# Task prompt
The entries should be restated word for word.

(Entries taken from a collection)
###

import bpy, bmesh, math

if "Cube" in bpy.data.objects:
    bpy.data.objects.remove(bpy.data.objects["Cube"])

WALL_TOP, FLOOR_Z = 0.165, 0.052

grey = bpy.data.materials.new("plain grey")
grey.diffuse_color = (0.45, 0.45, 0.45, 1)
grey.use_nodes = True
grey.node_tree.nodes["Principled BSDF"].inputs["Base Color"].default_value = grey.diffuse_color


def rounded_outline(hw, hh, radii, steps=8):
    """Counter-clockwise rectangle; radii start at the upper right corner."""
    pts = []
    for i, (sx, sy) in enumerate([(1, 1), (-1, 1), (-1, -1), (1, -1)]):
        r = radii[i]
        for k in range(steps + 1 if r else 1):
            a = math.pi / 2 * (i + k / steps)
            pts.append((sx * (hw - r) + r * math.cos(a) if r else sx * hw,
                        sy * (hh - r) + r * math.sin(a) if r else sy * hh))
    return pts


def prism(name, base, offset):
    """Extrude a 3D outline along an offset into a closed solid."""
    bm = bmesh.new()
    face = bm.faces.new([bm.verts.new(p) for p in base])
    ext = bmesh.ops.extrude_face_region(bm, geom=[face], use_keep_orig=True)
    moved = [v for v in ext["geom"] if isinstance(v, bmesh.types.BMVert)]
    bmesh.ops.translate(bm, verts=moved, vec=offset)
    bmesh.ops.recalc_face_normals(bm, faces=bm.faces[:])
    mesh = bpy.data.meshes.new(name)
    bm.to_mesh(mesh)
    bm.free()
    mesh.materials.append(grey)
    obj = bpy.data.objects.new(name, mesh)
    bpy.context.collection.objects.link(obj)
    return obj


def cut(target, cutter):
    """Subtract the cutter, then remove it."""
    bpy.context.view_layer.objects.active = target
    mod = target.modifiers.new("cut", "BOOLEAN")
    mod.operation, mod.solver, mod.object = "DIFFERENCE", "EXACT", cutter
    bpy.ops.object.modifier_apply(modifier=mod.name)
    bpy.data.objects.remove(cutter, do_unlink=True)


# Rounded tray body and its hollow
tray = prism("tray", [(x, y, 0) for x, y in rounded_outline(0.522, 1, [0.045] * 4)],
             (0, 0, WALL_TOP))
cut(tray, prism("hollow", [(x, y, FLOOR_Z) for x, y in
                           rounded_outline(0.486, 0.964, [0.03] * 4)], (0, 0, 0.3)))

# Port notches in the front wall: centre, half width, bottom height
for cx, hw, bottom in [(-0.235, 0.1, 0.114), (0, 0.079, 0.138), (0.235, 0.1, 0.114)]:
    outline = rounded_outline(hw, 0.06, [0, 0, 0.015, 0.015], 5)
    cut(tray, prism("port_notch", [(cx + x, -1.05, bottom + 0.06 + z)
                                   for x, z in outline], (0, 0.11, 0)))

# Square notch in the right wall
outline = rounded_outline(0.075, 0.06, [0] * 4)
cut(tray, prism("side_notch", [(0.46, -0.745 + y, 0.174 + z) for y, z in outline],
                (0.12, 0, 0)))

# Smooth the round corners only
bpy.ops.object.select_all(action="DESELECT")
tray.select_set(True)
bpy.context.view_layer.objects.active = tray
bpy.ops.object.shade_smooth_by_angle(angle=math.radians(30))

###

# Response to this task
import bpy, bmesh, math

if "Cube" in bpy.data.objects:
    bpy.data.objects.remove(bpy.data.objects["Cube"])

WALL_TOP, FLOOR_Z = 0.165, 0.052

grey = bpy.data.materials.new("plain grey")
grey.diffuse_color = (0.45, 0.45, 0.45, 1)
grey.use_nodes = True
grey.node_tree.nodes["Principled BSDF"].inputs["Base Color"].default_value = grey.diffuse_color


def rounded_outline(hw, hh, radii, steps=8):
    """Counter-clockwise rectangle; radii start at the upper right corner."""
    pts = []
    for i, (sx, sy) in enumerate([(1, 1), (-1, 1), (-1, -1), (1, -1)]):
        r = radii[i]
        for k in range(steps + 1 if r else 1):
            a = math.pi / 2 * (i + k / steps)
            pts.append((sx * (hw - r) + r * math.cos(a) if r else sx * hw,
                        sy * (hh - r) + r * math.sin(a) if r else sy * hh))
    return pts


def prism(name, base, offset):
    """Extrude a 3D outline along an offset into a closed solid."""
    bm = bmesh.new()
    face = bm.faces.new([bm.verts.new(p) for p in base])
    ext = bmesh.ops.extrude_face_region(bm, geom=[face], use_keep_orig=True)
    moved = [v for v in ext["geom"] if isinstance(v, bmesh.types.BMVert)]
    bmesh.ops.translate(bm, verts=moved, vec=offset)
    bmesh.ops.recalc_face_normals(bm, faces=bm.faces[:])
    mesh = bpy.data.meshes.new(name)
    bm.to_mesh(mesh)
    bm.free()
    mesh.materials.append(grey)
    obj = bpy.data.objects.new(name, mesh)
    bpy.context.collection.objects.link(obj)
    return obj


def cut(target, cutter):
    """Subtract the cutter, then remove it."""
    bpy.context.view_layer.objects.active = target
    mod = target.modifiers.new("cut", "BOOLEAN")
    mod.operation, mod.solver, mod.object = "DIFFERENCE", "EXACT", cutter
    bpy.ops.object.modifier_apply(modifier=mod.name)
    bpy.data.objects.remove(cutter, do_unlink=True)


# Rounded tray body and its hollow
tray = prism("tray", [(x, y, 0) for x, y in rounded_outline(0.522, 1, [0.045] * 4)],
             (0, 0, WALL_TOP))
cut(tray, prism("hollow", [(x, y, FLOOR_Z) for x, y in
                           rounded_outline(0.486, 0.964, [0.03] * 4)], (0, 0, 0.3)))

# Port notches in the front wall: centre, half width, bottom height
for cx, hw, bottom in [(-0.235, 0.1, 0.114), (0, 0.079, 0.138), (0.235, 0.1, 0.114)]:
    outline = rounded_outline(hw, 0.06, [0, 0, 0.015, 0.015], 5)
    cut(tray, prism("port_notch", [(cx + x, -1.05, bottom + 0.06 + z)
                                   for x, z in outline], (0, 0.11, 0)))

# Square notch in the right wall
outline = rounded_outline(0.075, 0.06, [0] * 4)
cut(tray, prism("side_notch", [(0.46, -0.745 + y, 0.174 + z) for y, z in outline],
                (0.12, 0, 0)))

# Smooth the round corners only
bpy.ops.object.select_all(action="DESELECT")
tray.select_set(True)
bpy.context.view_layer.objects.active = tray
bpy.ops.object.shade_smooth_by_angle(angle=math.radians(30))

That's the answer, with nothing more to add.